Up ahead I saw my new 11th place target, a guy running with trekking poles. I’m sure they helped, and at times I could have used poles on the tricky footing, but I’m just not sure it would be worth lugging them 30 miles across hill and dale.
I gained ground and when he started walking up a rocky, slippery hill I made my move. Probably a foolish place to pass, but I had energy where I’ve never had energy before and wanted to make the most of it. I went by sloppily, tripping and slipping my way up the rocks, finally slowing to a hike when I had put 10 or 20 yards between us.
The trail topped out and got smooth again. But no sooner than I had started running again when the rocks were back again.
But before I knew it I was back to the home stretch and gentle, glorious grass that led to the finish line. 5:12 and 11th place. I felt that rush of emotion like my first Way Too Cool, a mix of relief and sadness welling up. Relief that the race is over, that you’re not running any more. Sadness for the exact same reason.
I wandered over to sign up for a post-race massage, retrieved my drop bag and changed out of my soaking shoes and socks while chatting it up with a guy who turned out to have won the 50-mile. Not bad company. A massage, ice bath (amazing post-race amenity by the way), plate of food and a beer and I settled into spectator mode.

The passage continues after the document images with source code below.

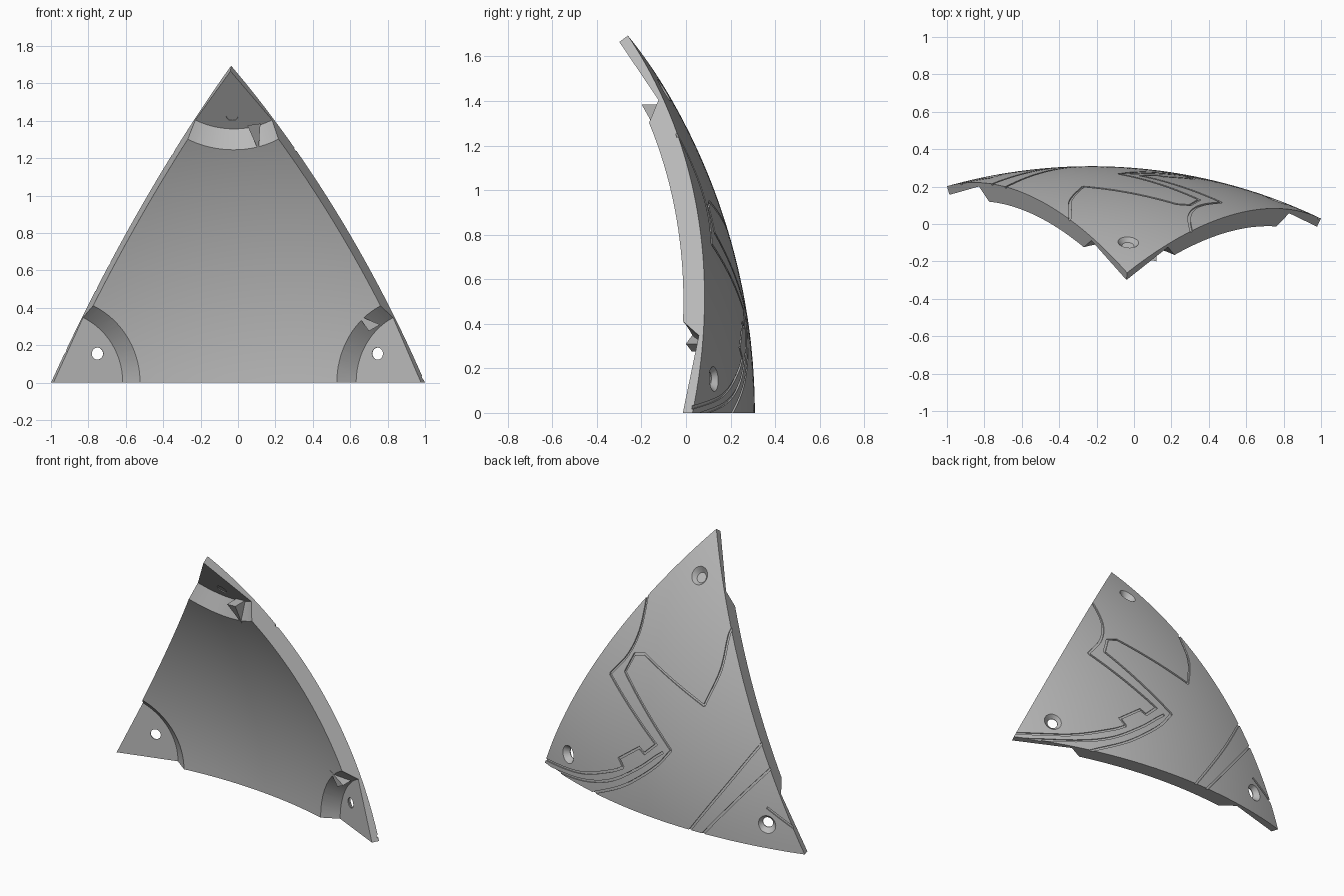
import bpy, bmesh, math
from mathutils import Vector

if "Cube" in bpy.data.objects:
    bpy.data.objects.remove(bpy.data.objects["Cube"], do_unlink=True)

# Dome sphere: shared centre, outer and inner radius
CENTRE = Vector((-0.229, -2.526, 0))
R_OUT, R_IN, R_PAD = 2.835, 2.732, 2.787
CORNERS = [(Vector(p) - CENTRE).normalized() for p in
           ((-1, 0.203, 0), (1, 0.03, 0), (-0.037, -0.262, 1.693))]

grey = bpy.data.materials.new("plain grey")
grey.use_nodes = True
grey.diffuse_color = (0.5, 0.5, 0.5, 1)
grey.node_tree.nodes["Principled BSDF"].inputs["Base Color"].default_value = (0.5, 0.5, 0.5, 1)


def on_dome(x, z, r=R_OUT):
    """Point of the sphere of radius r seen at x, z from the front."""
    y = math.sqrt(r * r - (x - CENTRE.x) ** 2 - z * z)
    return Vector((x, CENTRE.y + y, z))


def make_object(name, bm):
    bmesh.ops.recalc_face_normals(bm, faces=bm.faces)
    mesh = bpy.data.meshes.new(name)
    bm.to_mesh(mesh)
    bm.free()
    mesh.materials.append(grey)
    obj = bpy.data.objects.new(name, mesh)
    bpy.context.collection.objects.link(obj)
    return obj


def spherical_panel(n=40):
    """Thick triangle between three great circles."""
    bm = bmesh.new()
    a, b, c = CORNERS
    layers = []
    for r in (R_OUT, R_IN):
        layers.append({(i, j): bm.verts.new(CENTRE + r * (a * (n - i - j) + b * i + c * j).normalized())
                       for i in range(n + 1) for j in range(n + 1 - i)})
    for v in layers:
        for i in range(n):
            for j in range(n - i):
                bm.faces.new((v[i, j], v[i + 1, j], v[i, j + 1]))
                if i + j < n - 1:
                    bm.faces.new((v[i + 1, j], v[i + 1, j + 1], v[i, j + 1]))
    rim = ([(i, 0) for i in range(n)] + [(n - j, j) for j in range(n)]
           + [(0, n - j) for j in range(n)])
    top, low = layers
    for p, q in zip(rim, rim[1:] + rim[:1]):
        bm.faces.new((top[p], top[q], low[q], low[p]))
    return make_object("dome_panel", bm)


def cone_cutter(base, axis, r_base, r_top, height, sides):
    """Cone from base along axis."""
    bm = bmesh.new()
    bmesh.ops.create_cone(bm, cap_ends=True, segments=sides, radius1=r_base,
                          radius2=r_top, depth=height)
    bmesh.ops.translate(bm, verts=bm.verts, vec=(0, 0, height / 2))
    bm.transform(axis.to_track_quat('Z', 'Y').to_matrix().to_4x4())
    bmesh.ops.translate(bm, verts=bm.verts, vec=base)
    return make_object("cutter", bm)


def smooth_path(pts, steps=6):
    """Catmull-Rom curve through 2D points."""
    p = [Vector(q) for q in pts]
    p = [2 * p[0] - p[1]] + p + [2 * p[-1] - p[-2]]
    out = []
    for k in range(1, len(p) - 2):
        for s in range(steps):
            t = s / steps
            out.append(0.5 * (2 * p[k] + (p[k + 1] - p[k - 1]) * t
                       + (2 * p[k - 1] - 5 * p[k] + 4 * p[k + 1] - p[k + 2]) * t ** 2
                       + (3 * p[k] - p[k - 1] - 3 * p[k + 1] + p[k + 2]) * t ** 3))
    return out + [p[-2]]


def straight_path(pts, steps=6):
    p = [Vector(q) for q in pts]
    return [a.lerp(b, s / steps) for a, b in zip(p, p[1:]) for s in range(steps)] + [p[-1]]


def groove_cutter(path, width=0.014, depth=0.008):
    """Square strip that follows a path on the outside."""
    pts = [on_dome(q.x, q.y) for q in path]
    bm = bmesh.new()
    rings = []
    for k, p in enumerate(pts):
        up = (p - CENTRE).normalized()
        t_in = (p - pts[max(k - 1, 0)]).normalized()
        t_out = (pts[min(k + 1, len(pts) - 1)] - p).normalized()
        tangent = (t_in + t_out).normalized()
        side = up.cross(tangent).normalized()
        ref = t_out if t_out.length > 0 else t_in
        side *= width / 2 / max(0.5, tangent.dot(ref))
        low, high = p - up * depth, p + up * 0.02
        rings.append([bm.verts.new(v) for v in (low - side, low + side, high + side, high - side)])
    for a, b in zip(rings, rings[1:]):
        for m in range(4):
            bm.faces.new((a[m], a[(m + 1) % 4], b[(m + 1) % 4], b[m]))
    bm.faces.new(rings[0])
    bm.faces.new(rings[-1])
    return make_object("cutter", bm)


def cut(target, cutter):
    """Subtract the cutter and discard it."""
    mod = target.modifiers.new("cut", 'BOOLEAN')
    mod.operation, mod.solver, mod.object = 'DIFFERENCE', 'EXACT', cutter
    dg = bpy.context.evaluated_depsgraph_get()
    mesh = bpy.data.meshes.new_from_object(target.evaluated_get(dg))
    target.modifiers.clear()
    target.data = mesh
    bpy.data.objects.remove(cutter, do_unlink=True)


panel = spherical_panel()

# Flat thin pads with a sloped step at the three corners
for d in CORNERS:
    cut(panel, cone_cutter(CENTRE + d * R_PAD, -d, 0.385, 0.535, 0.2, 96))

# Countersunk screw holes
for d, (x, z) in zip(CORNERS, ((-0.76, 0.155), (0.76, 0.155), (-0.03, 1.445))):
    p = on_dome(x, z)
    cut(panel, cone_cutter(p - d * 0.1, d, 0.032, 0.032, 0.2, 32))
    cut(panel, cone_cutter(p - d * 0.028, d, 0.032, 0.075, 0.05, 32))

# Engraved panel lines on the outside
curves = [
    [(0.33, 1.29), (0.306, 1.245), (0.298, 1.064), (0.351, 0.905), (0.467, 0.757)],
    [(0.277, 0.247), (0.391, 0.184), (0.657, 0.08), (1.02, 0.02)],
    [(-0.39, 1.26), (-0.342, 1.214), (-0.34, 1.0), (-0.271, 0.776)],
    [(-0.08, 0.458), (0.035, 0.32), (0.262, 0.138), (0.5, 0.01), (0.56, -0.02)],
    [(-0.02, 0.43), (0.03, 0.39), (0.17, 0.27), (0.38, 0.13), (0.62, 0.045), (0.95, -0.01)],
    [(-0.72, 0.67), (-0.677, 0.625), (-0.5, 0.36), (-0.245, 0), (-0.23, -0.03)],
    [(-0.8, 0.55), (-0.76, 0.5), (-0.58, 0.29), (-0.338, 0), (-0.32, -0.03)],
]
lines = [
    [(0.467, 0.757), (0.036, 0.463), (0.12, 0.382), (0.162, 0.407), (0.315, 0.292), (0.277, 0.247)],
    [(-0.271, 0.776), (0.228, 0.948), (0.3, 0.925), (0.349, 0.807), (-0.08, 0.458)],
    [(-0.758, 0.259), (-0.93, 0.16)],
]
for pts in curves:
    cut(panel, groove_cutter(smooth_path(pts)))
for pts in lines:
    cut(panel, groove_cutter(straight_path(pts)))


# Small locating wedges on two of the steps
def wedge(name, pts):
    bm = bmesh.new()
    inner = [bm.verts.new(on_dome(x, z, R_IN - 0.002)) for x, z in pts]
    outer = [bm.verts.new(on_dome(x, z, R_PAD + 0.03)) for x, z in pts]
    bm.faces.new(inner)
    bm.faces.new(outer)
    for m in range(3):
        n = (m + 1) % 3
        bm.faces.new((inner[m], inner[n], outer[n], outer[m]))
    make_object(name, bm)


wedge("top_wedge", [(0.05, 1.375), (0.12, 1.385), (0.11, 1.24)])
wedge("left_wedge", [(0.70, 0.275), (0.76, 0.31), (0.64, 0.36)])

# Smooth dome, sharp edges
bpy.ops.object.select_all(action='DESELECT')
panel.select_set(True)
bpy.context.view_layer.objects.active = panel
bpy.ops.object.shade_smooth_by_angle(angle=math.radians(25))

Luchi and Miguel finished a couple hours later and with that, my trail racing career in New York had more than likely ground to a halt. I'll take my steep, grueling trails back in California any day. Because at least you get to run.